# What you need to do
The full set of records is to be reproduced verbatim.

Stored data
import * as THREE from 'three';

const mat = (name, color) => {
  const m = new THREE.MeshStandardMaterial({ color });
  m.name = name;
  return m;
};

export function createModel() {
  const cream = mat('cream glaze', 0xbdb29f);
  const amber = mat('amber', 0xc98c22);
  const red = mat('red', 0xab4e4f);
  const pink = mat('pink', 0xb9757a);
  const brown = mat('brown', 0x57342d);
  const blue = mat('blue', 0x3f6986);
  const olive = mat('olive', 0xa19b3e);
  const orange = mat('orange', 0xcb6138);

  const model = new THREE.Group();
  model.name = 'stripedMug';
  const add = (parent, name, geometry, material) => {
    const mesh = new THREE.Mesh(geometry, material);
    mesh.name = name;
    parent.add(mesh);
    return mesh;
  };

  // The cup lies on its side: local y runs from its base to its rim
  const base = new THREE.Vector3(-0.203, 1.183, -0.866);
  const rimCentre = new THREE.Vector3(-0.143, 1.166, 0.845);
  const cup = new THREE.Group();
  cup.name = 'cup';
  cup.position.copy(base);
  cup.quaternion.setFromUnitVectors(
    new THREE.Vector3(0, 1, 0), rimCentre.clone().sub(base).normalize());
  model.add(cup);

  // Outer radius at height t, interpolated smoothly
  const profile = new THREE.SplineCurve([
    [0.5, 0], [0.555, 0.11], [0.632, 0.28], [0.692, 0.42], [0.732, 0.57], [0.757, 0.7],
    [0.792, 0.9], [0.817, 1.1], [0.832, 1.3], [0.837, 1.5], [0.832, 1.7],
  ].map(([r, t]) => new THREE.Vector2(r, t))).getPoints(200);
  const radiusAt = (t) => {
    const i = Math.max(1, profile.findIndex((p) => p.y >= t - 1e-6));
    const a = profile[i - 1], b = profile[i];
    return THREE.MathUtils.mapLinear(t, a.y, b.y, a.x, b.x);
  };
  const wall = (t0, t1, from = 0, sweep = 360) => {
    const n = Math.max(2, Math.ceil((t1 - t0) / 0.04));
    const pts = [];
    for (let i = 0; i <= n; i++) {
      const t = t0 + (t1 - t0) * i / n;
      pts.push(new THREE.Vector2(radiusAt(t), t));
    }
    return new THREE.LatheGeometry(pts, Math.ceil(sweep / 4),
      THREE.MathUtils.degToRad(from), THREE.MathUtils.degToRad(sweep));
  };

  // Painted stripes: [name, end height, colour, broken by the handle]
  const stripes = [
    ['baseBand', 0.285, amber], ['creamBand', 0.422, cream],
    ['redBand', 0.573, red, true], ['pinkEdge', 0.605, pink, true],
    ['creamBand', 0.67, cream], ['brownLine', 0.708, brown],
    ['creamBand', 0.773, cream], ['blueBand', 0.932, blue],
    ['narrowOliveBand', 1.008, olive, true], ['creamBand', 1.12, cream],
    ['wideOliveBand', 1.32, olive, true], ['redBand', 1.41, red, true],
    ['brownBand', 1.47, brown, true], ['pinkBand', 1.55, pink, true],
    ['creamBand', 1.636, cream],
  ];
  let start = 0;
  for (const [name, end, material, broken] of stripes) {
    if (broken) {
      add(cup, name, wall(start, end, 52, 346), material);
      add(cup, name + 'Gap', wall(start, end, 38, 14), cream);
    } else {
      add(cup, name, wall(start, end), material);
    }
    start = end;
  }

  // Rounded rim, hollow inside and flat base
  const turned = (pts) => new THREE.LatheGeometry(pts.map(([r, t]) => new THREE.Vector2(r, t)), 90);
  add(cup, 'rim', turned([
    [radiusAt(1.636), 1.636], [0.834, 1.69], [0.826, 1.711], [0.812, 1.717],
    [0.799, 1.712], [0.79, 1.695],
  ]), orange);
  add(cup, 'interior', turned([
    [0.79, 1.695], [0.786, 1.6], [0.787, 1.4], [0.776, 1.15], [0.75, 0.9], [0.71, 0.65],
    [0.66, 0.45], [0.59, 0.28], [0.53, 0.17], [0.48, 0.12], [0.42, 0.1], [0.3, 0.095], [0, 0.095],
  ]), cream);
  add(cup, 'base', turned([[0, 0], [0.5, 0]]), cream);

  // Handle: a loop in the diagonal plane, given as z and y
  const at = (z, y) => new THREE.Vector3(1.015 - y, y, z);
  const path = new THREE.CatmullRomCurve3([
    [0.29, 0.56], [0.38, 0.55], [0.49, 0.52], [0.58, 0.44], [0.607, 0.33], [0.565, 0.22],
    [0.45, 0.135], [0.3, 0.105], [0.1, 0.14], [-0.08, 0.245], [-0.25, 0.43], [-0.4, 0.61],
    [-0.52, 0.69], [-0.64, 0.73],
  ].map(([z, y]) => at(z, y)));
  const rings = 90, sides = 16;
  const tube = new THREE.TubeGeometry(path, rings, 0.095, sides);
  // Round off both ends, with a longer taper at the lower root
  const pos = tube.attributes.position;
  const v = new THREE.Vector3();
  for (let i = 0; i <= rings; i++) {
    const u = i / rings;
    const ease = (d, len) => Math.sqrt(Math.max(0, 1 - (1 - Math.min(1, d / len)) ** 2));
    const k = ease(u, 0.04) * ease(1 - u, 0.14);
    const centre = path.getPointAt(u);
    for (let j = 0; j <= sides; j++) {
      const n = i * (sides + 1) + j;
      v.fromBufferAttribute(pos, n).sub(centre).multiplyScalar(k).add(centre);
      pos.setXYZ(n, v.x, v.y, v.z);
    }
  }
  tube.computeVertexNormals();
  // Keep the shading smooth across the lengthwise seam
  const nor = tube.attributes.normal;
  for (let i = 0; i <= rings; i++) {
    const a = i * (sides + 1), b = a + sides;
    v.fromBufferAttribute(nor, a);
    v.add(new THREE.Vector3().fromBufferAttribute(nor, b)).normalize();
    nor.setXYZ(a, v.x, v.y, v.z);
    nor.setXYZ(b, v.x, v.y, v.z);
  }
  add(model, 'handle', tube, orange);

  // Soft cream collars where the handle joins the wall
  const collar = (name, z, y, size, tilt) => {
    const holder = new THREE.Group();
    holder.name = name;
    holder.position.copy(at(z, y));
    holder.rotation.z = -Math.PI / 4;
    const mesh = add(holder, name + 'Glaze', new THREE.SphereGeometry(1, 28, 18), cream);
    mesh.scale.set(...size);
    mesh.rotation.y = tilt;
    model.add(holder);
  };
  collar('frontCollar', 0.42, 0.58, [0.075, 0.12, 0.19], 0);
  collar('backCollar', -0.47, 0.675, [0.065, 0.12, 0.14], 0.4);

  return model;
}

# Problem solution
import * as THREE from 'three';

const mat = (name, color) => {
  const m = new THREE.MeshStandardMaterial({ color });
  m.name = name;
  return m;
};

export function createModel() {
  const cream = mat('cream glaze', 0xbdb29f);
  const amber = mat('amber', 0xc98c22);
  const red = mat('red', 0xab4e4f);
  const pink = mat('pink', 0xb9757a);
  const brown = mat('brown', 0x57342d);
  const blue = mat('blue', 0x3f6986);
  const olive = mat('olive', 0xa19b3e);
  const orange = mat('orange', 0xcb6138);

  const model = new THREE.Group();
  model.name = 'stripedMug';
  const add = (parent, name, geometry, material) => {
    const mesh = new THREE.Mesh(geometry, material);
    mesh.name = name;
    parent.add(mesh);
    return mesh;
  };

  // The cup lies on its side: local y runs from its base to its rim
  const base = new THREE.Vector3(-0.203, 1.183, -0.866);
  const rimCentre = new THREE.Vector3(-0.143, 1.166, 0.845);
  const cup = new THREE.Group();
  cup.name = 'cup';
  cup.position.copy(base);
  cup.quaternion.setFromUnitVectors(
    new THREE.Vector3(0, 1, 0), rimCentre.clone().sub(base).normalize());
  model.add(cup);

  // Outer radius at height t, interpolated smoothly
  const profile = new THREE.SplineCurve([
    [0.5, 0], [0.555, 0.11], [0.632, 0.28], [0.692, 0.42], [0.732, 0.57], [0.757, 0.7],
    [0.792, 0.9], [0.817, 1.1], [0.832, 1.3], [0.837, 1.5], [0.832, 1.7],
  ].map(([r, t]) => new THREE.Vector2(r, t))).getPoints(200);
  const radiusAt = (t) => {
    const i = Math.max(1, profile.findIndex((p) => p.y >= t - 1e-6));
    const a = profile[i - 1], b = profile[i];
    return THREE.MathUtils.mapLinear(t, a.y, b.y, a.x, b.x);
  };
  const wall = (t0, t1, from = 0, sweep = 360) => {
    const n = Math.max(2, Math.ceil((t1 - t0) / 0.04));
    const pts = [];
    for (let i = 0; i <= n; i++) {
      const t = t0 + (t1 - t0) * i / n;
      pts.push(new THREE.Vector2(radiusAt(t), t));
    }
    return new THREE.LatheGeometry(pts, Math.ceil(sweep / 4),
      THREE.MathUtils.degToRad(from), THREE.MathUtils.degToRad(sweep));
  };

  // Painted stripes: [name, end height, colour, broken by the handle]
  const stripes = [
    ['baseBand', 0.285, amber], ['creamBand', 0.422, cream],
    ['redBand', 0.573, red, true], ['pinkEdge', 0.605, pink, true],
    ['creamBand', 0.67, cream], ['brownLine', 0.708, brown],
    ['creamBand', 0.773, cream], ['blueBand', 0.932, blue],
    ['narrowOliveBand', 1.008, olive, true], ['creamBand', 1.12, cream],
    ['wideOliveBand', 1.32, olive, true], ['redBand', 1.41, red, true],
    ['brownBand', 1.47, brown, true], ['pinkBand', 1.55, pink, true],
    ['creamBand', 1.636, cream],
  ];
  let start = 0;
  for (const [name, end, material, broken] of stripes) {
    if (broken) {
      add(cup, name, wall(start, end, 52, 346), material);
      add(cup, name + 'Gap', wall(start, end, 38, 14), cream);
    } else {
      add(cup, name, wall(start, end), material);
    }
    start = end;
  }

  // Rounded rim, hollow inside and flat base
  const turned = (pts) => new THREE.LatheGeometry(pts.map(([r, t]) => new THREE.Vector2(r, t)), 90);
  add(cup, 'rim', turned([
    [radiusAt(1.636), 1.636], [0.834, 1.69], [0.826, 1.711], [0.812, 1.717],
    [0.799, 1.712], [0.79, 1.695],
  ]), orange);
  add(cup, 'interior', turned([
    [0.79, 1.695], [0.786, 1.6], [0.787, 1.4], [0.776, 1.15], [0.75, 0.9], [0.71, 0.65],
    [0.66, 0.45], [0.59, 0.28], [0.53, 0.17], [0.48, 0.12], [0.42, 0.1], [0.3, 0.095], [0, 0.095],
  ]), cream);
  add(cup, 'base', turned([[0, 0], [0.5, 0]]), cream);

  // Handle: a loop in the diagonal plane, given as z and y
  const at = (z, y) => new THREE.Vector3(1.015 - y, y, z);
  const path = new THREE.CatmullRomCurve3([
    [0.29, 0.56], [0.38, 0.55], [0.49, 0.52], [0.58, 0.44], [0.607, 0.33], [0.565, 0.22],
    [0.45, 0.135], [0.3, 0.105], [0.1, 0.14], [-0.08, 0.245], [-0.25, 0.43], [-0.4, 0.61],
    [-0.52, 0.69], [-0.64, 0.73],
  ].map(([z, y]) => at(z, y)));
  const rings = 90, sides = 16;
  const tube = new THREE.TubeGeometry(path, rings, 0.095, sides);
  // Round off both ends, with a longer taper at the lower root
  const pos = tube.attributes.position;
  const v = new THREE.Vector3();
  for (let i = 0; i <= rings; i++) {
    const u = i / rings;
    const ease = (d, len) => Math.sqrt(Math.max(0, 1 - (1 - Math.min(1, d / len)) ** 2));
    const k = ease(u, 0.04) * ease(1 - u, 0.14);
    const centre = path.getPointAt(u);
    for (let j = 0; j <= sides; j++) {
      const n = i * (sides + 1) + j;
      v.fromBufferAttribute(pos, n).sub(centre).multiplyScalar(k).add(centre);
      pos.setXYZ(n, v.x, v.y, v.z);
    }
  }
  tube.computeVertexNormals();
  // Keep the shading smooth across the lengthwise seam
  const nor = tube.attributes.normal;
  for (let i = 0; i <= rings; i++) {
    const a = i * (sides + 1), b = a + sides;
    v.fromBufferAttribute(nor, a);
    v.add(new THREE.Vector3().fromBufferAttribute(nor, b)).normalize();
    nor.setXYZ(a, v.x, v.y, v.z);
    nor.setXYZ(b, v.x, v.y, v.z);
  }
  add(model, 'handle', tube, orange);

  // Soft cream collars where the handle joins the wall
  const collar = (name, z, y, size, tilt) => {
    const holder = new THREE.Group();
    holder.name = name;
    holder.position.copy(at(z, y));
    holder.rotation.z = -Math.PI / 4;
    const mesh = add(holder, name + 'Glaze', new THREE.SphereGeometry(1, 28, 18), cream);
    mesh.scale.set(...size);
    mesh.rotation.y = tilt;
    model.add(holder);
  };
  collar('frontCollar', 0.42, 0.58, [0.075, 0.12, 0.19], 0);
  collar('backCollar', -0.47, 0.675, [0.065, 0.12, 0.14], 0.4);

  return model;
}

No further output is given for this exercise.